Goodness: 1987. David Bowie released Never Let Me Down that year and Toyota this E90 Corolla…
Both album and car deserve re-appraisal. Stylistically the Corolla has faired better than Bowie’s album, which is faint praise. While you need to listen past the overproduction to hear some good songs on NLMD**, you only need to look with your naked eyes to see that Toyota’s stylists produced a very consistent design with this iteration.

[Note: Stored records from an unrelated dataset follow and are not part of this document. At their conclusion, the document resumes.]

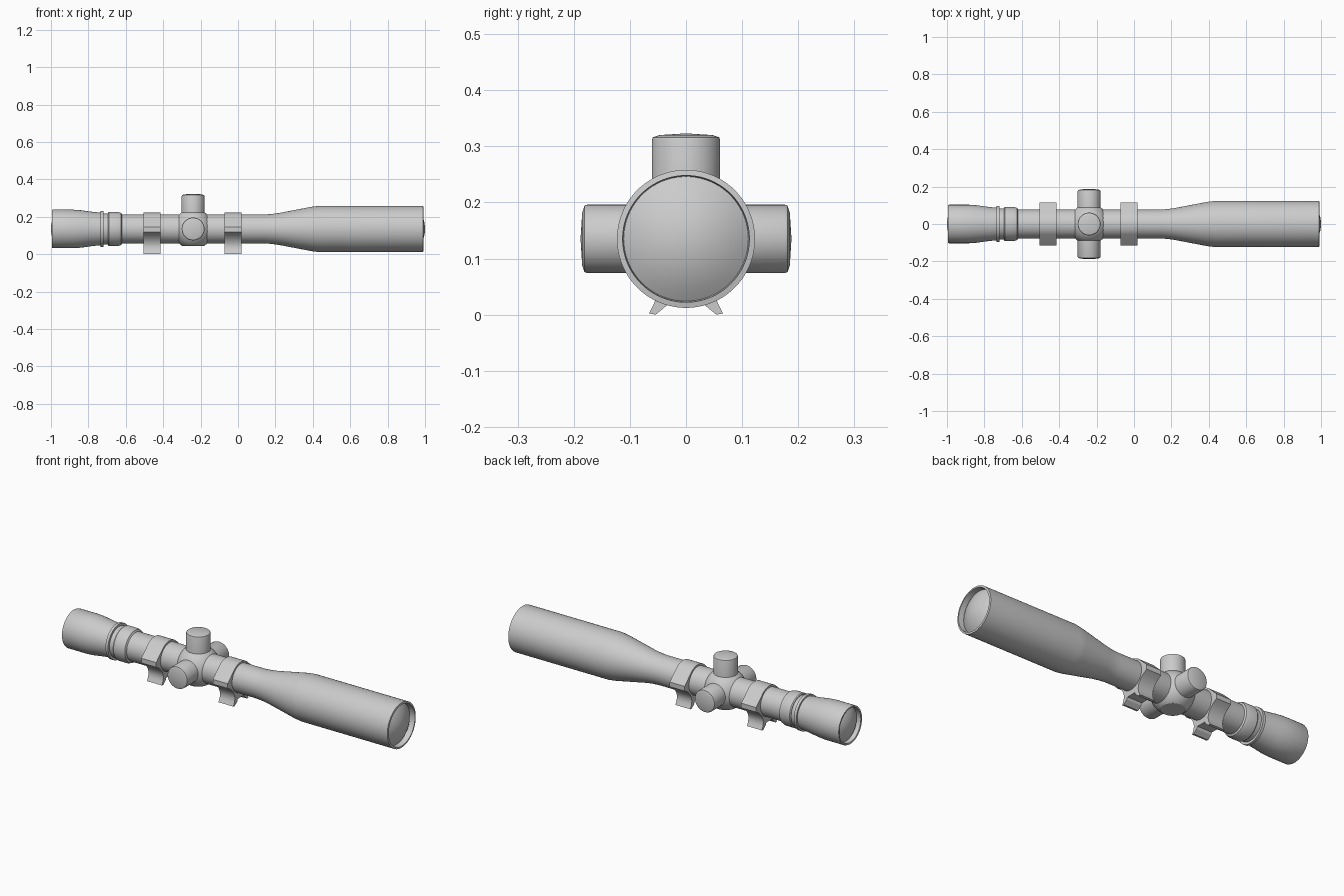
import bpy, bmesh, math
from mathutils import Vector, Matrix

if "Cube" in bpy.data.objects:
    bpy.data.objects.remove(bpy.data.objects["Cube"])

AXIS_Z = 0.135
TURRET_X = -0.24


def finish(name, bm, angle=25):
    bmesh.ops.remove_doubles(bm, verts=bm.verts, dist=1e-5)
    bmesh.ops.recalc_face_normals(bm, faces=bm.faces)
    mesh = bpy.data.meshes.new(name)
    bm.to_mesh(mesh)
    bm.free()
    ob = bpy.data.objects.new(name, mesh)
    bpy.context.collection.objects.link(ob)
    bpy.ops.object.select_all(action='DESELECT')
    ob.select_set(True)
    bpy.context.view_layer.objects.active = ob
    bpy.ops.object.shade_smooth_by_angle(angle=math.radians(angle))
    return ob


def lathe(name, profile, origin, direction, steps=64):
    """Revolve (distance, radius) points around a direction."""
    bm = bmesh.new()
    vs = [bm.verts.new((r, 0, d)) for d, r in profile]
    es = [bm.edges.new(p) for p in zip(vs, vs[1:])]
    bmesh.ops.spin(bm, geom=vs + es, cent=(0, 0, 0), axis=(0, 0, 1),
                   angle=math.tau, steps=steps)
    rot = Vector((0, 0, 1)).rotation_difference(Vector(direction)).to_matrix().to_4x4()
    bm.transform(Matrix.Translation(origin) @ rot)
    return finish(name, bm)


def dome(x0, x1, r, n=8):
    """Lens bulge from its rim at x0 to its centre at x1."""
    return [(x0 + (x1 - x0) * (1 - (k / n) ** 2), r * k / n) for k in range(n + 1)]


# Main body: eyepiece, power ring, tube and objective bell, with both lenses
body = dome(-0.97, -1.0, 0.091)
body += [(-0.993, 0.093), (-0.995, 0.101), (-0.99, 0.103), (-0.88, 0.103),
         (-0.84, 0.100), (-0.79, 0.093), (-0.735, 0.087),
         (-0.735, 0.096), (-0.72, 0.096), (-0.72, 0.083), (-0.695, 0.083),
         (-0.695, 0.087), (-0.69, 0.091), (-0.64, 0.091), (-0.625, 0.086),
         (-0.62, 0.077), (0.14, 0.077), (0.18, 0.080), (0.22, 0.0855),
         (0.39, 0.118), (0.43, 0.123), (0.99, 0.123), (0.992, 0.113)]
body += dome(0.962, 1.0, 0.111)[::-1]
lathe("scope_body", body, (0, 0, AXIS_Z), (1, 0, 0), 80)

# Turret housing: sphere trimmed flat on six sides
bm = bmesh.new()
bmesh.ops.create_uvsphere(bm, u_segments=64, v_segments=32, radius=0.108)
for axis, half in ((0, 0.086), (1, 0.09), (2, 0.09)):
    for s in (-1, 1):
        n = Vector((0, 0, 0))
        n[axis] = s
        res = bmesh.ops.bisect_plane(bm, geom=bm.verts[:] + bm.edges[:] + bm.faces[:],
                                     plane_co=n * half, plane_no=n, clear_outer=True)
        cut = [e for e in res['geom_cut'] if isinstance(e, bmesh.types.BMEdge)]
        bmesh.ops.holes_fill(bm, edges=cut, sides=0)
bmesh.ops.translate(bm, verts=bm.verts, vec=(TURRET_X, 0, AXIS_Z))
finish("turret_housing", bm)

# Adjustment turrets
cap = [(0.05, 0), (0.05, 0.061), (0.176, 0.061), (0.181, 0.059),
       (0.185, 0.047), (0.188, 0.0)]
for name, d in (("top_turret", (0, 0, 1)), ("front_turret", (0, -1, 0)),
                ("back_turret", (0, 1, 0))):
    lathe(name, cap, (TURRET_X, 0, AXIS_Z), d, 48)

# Mount rings: mirrored cross-section with side flanges and flared dovetail feet
R = 0.087
half = [(R * math.sin(math.radians(a)), AXIS_Z + R * math.cos(math.radians(a)))
        for a in range(0, 41, 5)]
half += [(0.115, 0.146), (0.115, 0.12), (0.088, 0.104), (0.068, 0.083),
         (0.056, 0.062), (0.052, 0.042), (0.056, 0.022), (0.066, 0.002),
         (0.054, 0.0), (0.032, 0.018), (0.027, 0.03)]
outline = half + [(-y, z) for y, z in reversed(half[1:])]
for name, x0 in (("rear_mount_ring", -0.505), ("front_mount_ring", -0.072)):
    bm = bmesh.new()
    face = bm.faces.new([bm.verts.new((x0, y, z)) for y, z in outline])
    ext = bmesh.ops.extrude_face_region(bm, geom=[face], use_keep_orig=True)
    bmesh.ops.translate(bm, vec=(0.09, 0, 0),
                        verts=[v for v in ext['geom'] if isinstance(v, bmesh.types.BMVert)])
    finish(name, bm)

Should you wish to have an automotive quiz, try this: what’s the odd car out from VW Jetta, Opel Kadett saloon, Toyota Corolla and Ford Orion?

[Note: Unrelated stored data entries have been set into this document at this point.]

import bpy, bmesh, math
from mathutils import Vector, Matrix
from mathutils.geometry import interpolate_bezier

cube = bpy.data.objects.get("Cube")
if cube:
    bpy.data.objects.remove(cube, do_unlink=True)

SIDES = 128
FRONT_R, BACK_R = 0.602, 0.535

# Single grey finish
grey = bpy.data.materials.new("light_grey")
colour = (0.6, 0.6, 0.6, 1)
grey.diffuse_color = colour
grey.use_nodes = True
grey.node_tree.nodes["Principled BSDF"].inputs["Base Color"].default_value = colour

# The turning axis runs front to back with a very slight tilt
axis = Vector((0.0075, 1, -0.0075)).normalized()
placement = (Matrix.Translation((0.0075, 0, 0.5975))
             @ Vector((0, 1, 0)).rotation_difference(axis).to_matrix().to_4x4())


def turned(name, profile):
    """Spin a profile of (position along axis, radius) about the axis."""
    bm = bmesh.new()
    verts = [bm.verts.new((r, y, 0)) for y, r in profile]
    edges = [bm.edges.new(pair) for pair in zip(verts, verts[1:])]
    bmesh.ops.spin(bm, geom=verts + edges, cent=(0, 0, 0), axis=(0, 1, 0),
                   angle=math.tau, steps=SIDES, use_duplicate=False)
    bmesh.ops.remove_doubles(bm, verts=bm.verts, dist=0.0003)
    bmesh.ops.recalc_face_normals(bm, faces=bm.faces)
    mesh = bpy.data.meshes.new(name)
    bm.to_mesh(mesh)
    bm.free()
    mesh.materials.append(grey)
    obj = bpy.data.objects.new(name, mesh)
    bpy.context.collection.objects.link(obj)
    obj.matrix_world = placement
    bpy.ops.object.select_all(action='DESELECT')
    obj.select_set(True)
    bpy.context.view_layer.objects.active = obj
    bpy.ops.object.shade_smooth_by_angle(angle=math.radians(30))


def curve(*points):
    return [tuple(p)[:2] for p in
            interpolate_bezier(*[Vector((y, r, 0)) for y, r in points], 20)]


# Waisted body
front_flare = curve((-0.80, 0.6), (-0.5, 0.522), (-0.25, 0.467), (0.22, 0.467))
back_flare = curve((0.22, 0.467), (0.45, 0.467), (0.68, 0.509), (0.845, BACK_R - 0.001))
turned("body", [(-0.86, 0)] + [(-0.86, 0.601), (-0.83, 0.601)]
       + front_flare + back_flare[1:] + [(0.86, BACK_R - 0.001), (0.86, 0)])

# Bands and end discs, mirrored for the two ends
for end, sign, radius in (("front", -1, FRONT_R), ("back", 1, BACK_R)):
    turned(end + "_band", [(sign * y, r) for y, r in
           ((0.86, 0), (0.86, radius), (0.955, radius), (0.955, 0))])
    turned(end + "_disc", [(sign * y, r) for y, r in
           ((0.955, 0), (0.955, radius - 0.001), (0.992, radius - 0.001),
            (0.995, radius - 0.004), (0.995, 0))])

Don’t cheat by Googling it, please.
I had a look at the E90’s production history and specs of the E90 and noticed that even if the car isn’t conventionally fascinating (we’re unconventional here), the administration of the global product mix deserves some admiration: engine variants, body variants, trim variants and production at nine localities. So: the Corolla isn’t so much a model but a system of products targeted right at the middle market, where the customers are.
**I really wish Bowie had re-recorded NMLD, keeping only the vocals. There are some excellent lyrics, super singing*** and decent melodies on that album. Eighteen months later he changed direction with the Tin Machine project and I find it remarkable that a singer filling stadiums would take such a drastic turn. Having heard pretty much all the out-takes from the Tin Machine period, it is easy to forget the smooth, polished but synthetic-feeling work of 1987 (I still like it though).
*** After NMLD Bowie’s voice seemed to deepen. There’s a hint of the young voice on 1989’s Tin Machine album but it was gone by 1991.